I distinctly remember the day I made the decision to resign from my design position at a fun, creative, entrepreneurial company and join a global market research comany. My creative friends thought I was insane. “It’s not a creative place! You will hate it,” they warned. On top of that, I was warned that I’d never win any industry awards and this move would make it harder for me to make a name for myself within the creative field.
They didn’t understand.
Let me stop there and move the needle over to the topic of entrepreneurialism for just a sec, because sharing my views on this will help to explain a lot as I move through the rest of the story:
In January 2009 I was laid off from the editorial design job I’d moved to New York for, in the industry within which I’d chosen to pursue my creative career. Maybe you’ve heard by now, but that industry—publishing—has kinda gone through a ton of disruption and attempts at transformation since then. To me, it was no longer a viable career option. Why beat a dead horse?
But maybe the most eye opening and revolutionary realization for me came during that two-year time period after I was laid off, before I returned full-time to the workforce. I hustled for two years never knowing when the next paycheck was coming, sharing my apartment with a veritable revolving door of roommates to keep costs down, and learning as much as I could about as many things as I could on a daily basis. There was no money to go back to school, but it turns out there were plenty of other ways to learn anything I needed to know to make myself more marketable in the changing economy. And it also turns out that those two years have, to date, been the very best two years of my life.

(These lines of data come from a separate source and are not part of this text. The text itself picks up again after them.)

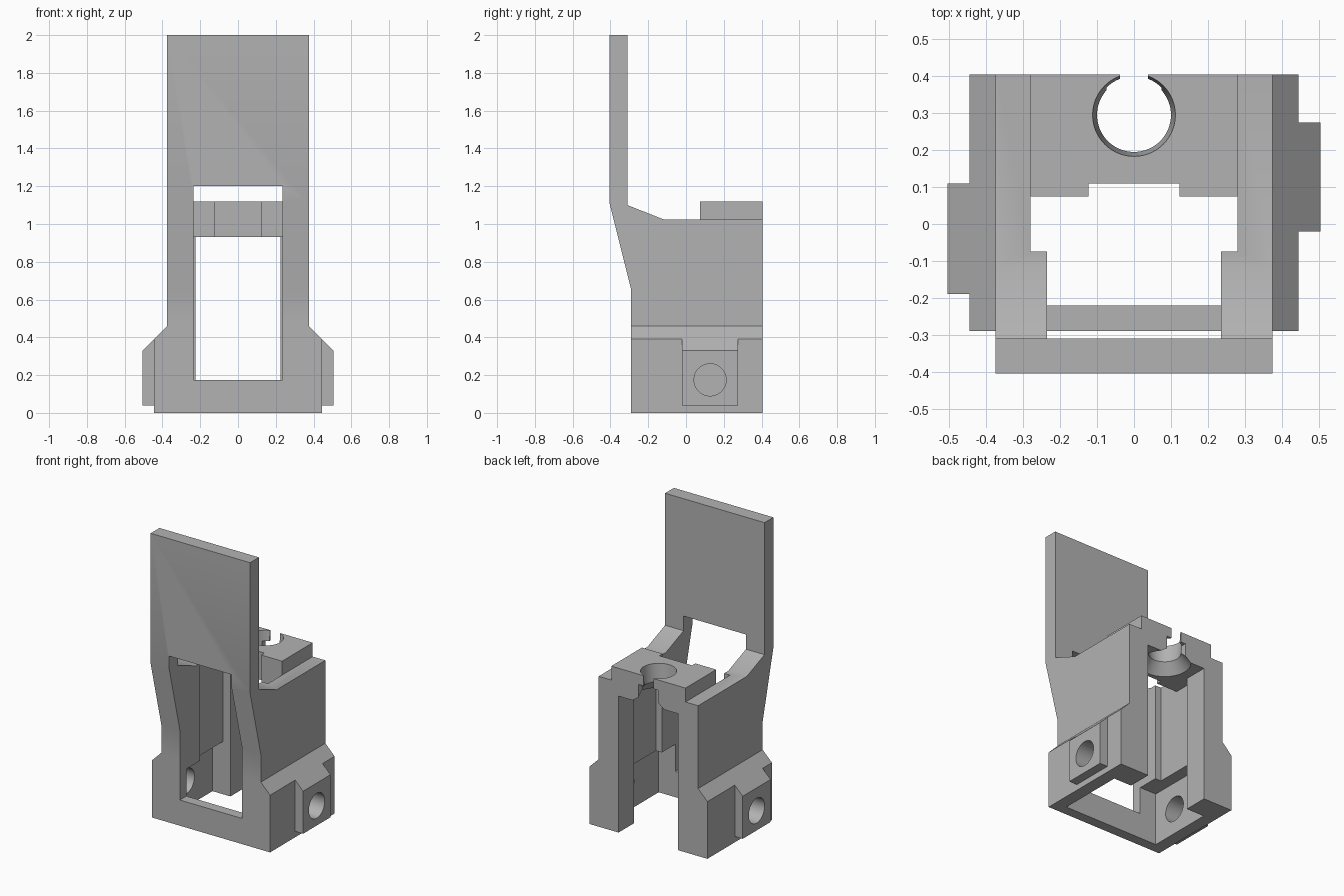
import bpy, bmesh, math
from mathutils import Vector

if "Cube" in bpy.data.objects:
    bpy.data.objects.remove(bpy.data.objects["Cube"])

grey = bpy.data.materials.new("plain_grey")
grey.use_nodes = True
grey.diffuse_color = (0.45, 0.45, 0.45, 1)
bsdf = next(n for n in grey.node_tree.nodes if n.type == 'BSDF_PRINCIPLED')
bsdf.inputs["Base Color"].default_value = grey.diffuse_color


def add(name, bm):
    bmesh.ops.recalc_face_normals(bm, faces=bm.faces)
    mesh = bpy.data.meshes.new(name)
    bm.to_mesh(mesh)
    bm.free()
    mesh.materials.append(grey)
    ob = bpy.data.objects.new(name, mesh)
    bpy.context.collection.objects.link(ob)
    return ob


def prism(name, pts, axis, lo, hi):
    """Extrude a profile along x (points are y, z) or along y (points are x, z)."""
    bm = bmesh.new()
    place = (lambda a, b: (lo, a, b)) if axis == 'x' else (lambda a, b: (a, lo, b))
    face = bm.faces.new([bm.verts.new(place(*p)) for p in pts])
    new = bmesh.ops.extrude_face_region(bm, geom=[face])["geom"]
    shift = Vector((hi - lo, 0, 0)) if axis == 'x' else Vector((0, hi - lo, 0))
    bmesh.ops.translate(bm, vec=shift, verts=[v for v in new if isinstance(v, bmesh.types.BMVert)])
    return add(name, bm)


def box(name, x0, x1, y0, y1, z0, z1):
    return prism(name, [(x0, z0), (x1, z0), (x1, z1), (x0, z1)], 'y', y0, y1)


def cone(name, loc, r0, r1, depth, sideways=False):
    bm = bmesh.new()
    bmesh.ops.create_cone(bm, cap_ends=True, segments=64, radius1=r0, radius2=r1, depth=depth)
    ob = add(name, bm)
    if sideways:
        ob.rotation_euler.y = math.pi / 2
    ob.location = loc
    return ob


def combine(target, tool, operation):
    mod = target.modifiers.new(tool.name, 'BOOLEAN')
    mod.operation, mod.solver, mod.object = operation, 'EXACT', tool
    bpy.context.view_layer.update()
    bpy.context.view_layer.objects.active = target
    bpy.ops.object.modifier_apply(modifier=mod.name)
    bpy.data.objects.remove(tool)


FRONT, BACK = -0.29, 0.405

# Body and tall plate, as one side profile
bracket = prism("mount_bracket", [
    (FRONT, 0), (BACK, 0), (BACK, 1.025), (-0.12, 1.025), (-0.31, 1.10),
    (-0.31, 2), (-0.405, 2), (-0.405, 1.11), (FRONT, 0.65)], 'x', -0.375, 0.375)

# Wide foot with sloping shoulders
half = [(0.445, 0), (0.445, 0.39), (0.375, 0.46)]
foot = half + [(-x, z) for x, z in reversed(half)]
combine(bracket, prism("foot", foot, 'y', FRONT, BACK), 'UNION')

# Side bosses, staggered in depth
bosses = [(-1, -0.19, 0.11), (1, -0.02, 0.275)]
for side, y0, y1 in bosses:
    pts = [(0.38, 0.04), (0.505, 0.04), (0.505, 0.33), (0.38, 0.455)]
    combine(bracket, prism("boss", [(side * x, z) for x, z in pts], 'y', y0, y1), 'UNION')

# Raised clamp block
combine(bracket, box("clamp_block", -0.28, 0.28, 0.075, BACK, 0.95, 1.12), 'UNION')

# Hollows: window, channel, lower chamber, rear opening, notch
cutters = [
    box("window", -0.235, 0.235, -0.6, 0, 0.175, 1.2),
    box("channel", -0.28, 0.28, -0.075, 0.24, 0.3, 0.93),
    box("top_opening", -0.28, 0.28, -0.075, 0.075, 0.8, 1.4),
    box("block_notch", -0.123, 0.123, 0, 0.11, 0.8, 1.4),
    box("lower_chamber", -0.36, 0.36, -0.22, 0.24, -0.1, 0.36),
    box("rear_opening", -0.225, 0.225, 0.1, 0.6, -0.1, 0.93),
    # Round seat with a slot at the back
    cone("seat", (0, 0.295, 1.03), 0.093, 0.113, 0.2),
    cone("seat_flare", (0, 0.295, 0.96), 0.17, 0.1, 0.08),
    box("seat_slot", -0.075, 0.075, 0.33, 0.6, 0.9, 1.05),
    box("seat_gap", -0.038, 0.038, 0.36, 0.6, 0.9, 1.4),
]
# Cross holes through the bosses
for side, y0, y1 in bosses:
    cutters.append(cone("boss_hole", (side * 0.45, (y0 + y1) / 2, 0.175), 0.085, 0.085, 0.3, True))
for cutter in cutters:
    combine(bracket, cutter, 'DIFFERENCE')

bpy.ops.object.select_all(action='DESELECT')
bracket.select_set(True)
bpy.context.view_layer.objects.active = bracket
bpy.ops.object.shade_smooth_by_angle(angle=math.radians(25))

People thought I was nuts then, too. “Alyssa, get a job,” they would say. “It’s time to go back…”
But the freedom I felt to pursue my own ideas and dreams, to keep learning by reading a book a day (and amass quite a personal library), to be able to stop what I was doing at any point in the day and run two miles on the track in my neighborhood park if the mood struck, to volunteer to walk dogs during the day at the local animal shelter… This was total happiness. And I realized I’d never really been happy before. Yes, sometimes I would wake up in the middle of the night in a cold sweat, remembering that I didn’t have a job and hadn’t yet lined up enough gigs for the month. But the happy times far outweighed those fleeting moments of lizard-brain panic.
This experience changed my entire worldview about work, the economy and education. And I realized that I am an entrepreneur at heart.
So it was only natural that I would finally return to the workforce full-time in a growing company that was founded by an irreverent potter whose ceramics teacher had once told him he had no talent and shouldn’t pursue pottery as a career path (of course, his many retail stores sell more pottery than anything else). I spent as much time as I could in that job learning—about product design and prototyping, supply chain and operations, how a business is run and maintained, how a business grows, how customer service is handled, how marketing plays a role, retail and store operations, and I learned a lot about ecommerce and merchandising, too.
And then I quit and went into market research in a global company that was in desperate need of transformation in order to survive, and part of the largest advertising and marketing holding company in the world. Here’s, in a nutshell, why that was a good decision for my design career:
- I learned more about the politics of global business in three years of trying to manage relationships and have my ideas heard than most people will learn in a lifetime.
- I learned how to speak to executives in a way that communicates design's value and what I can bring to the table as a designer—design is something that many executives still see little vaue in.
- I learned how to be successful in making change.
- I learned how to balance analytical thinking with design thinking to achieve strategic goals.
- I learned how digital transformation and change management works at the highest levels of an organization, and how all employees must play a role for a successful outcome.
- And… Data. Big data, small data, all data. I learned everything I never knew I needed or wanted to know about data and translating that data into insight.
Since January 2009, the world and the economy have continued to change rapidly. Disruption is a buzzword but it’s also very real to those in the industries being affected. And having been part of a global buisiness that was dealing with it and helping our clients navigate it was maybe the most valuable experience I could have hoped to gain by working in market research.
So maybe I spent three years not winning creative industry awards and being a traditional creative rockstar. That’s okay. Because what I learned and accomplished—paired with all of the things I took away from working for the entrepreneurial potter—has prepared me to be the kind of creative rockstar the future really needs instead.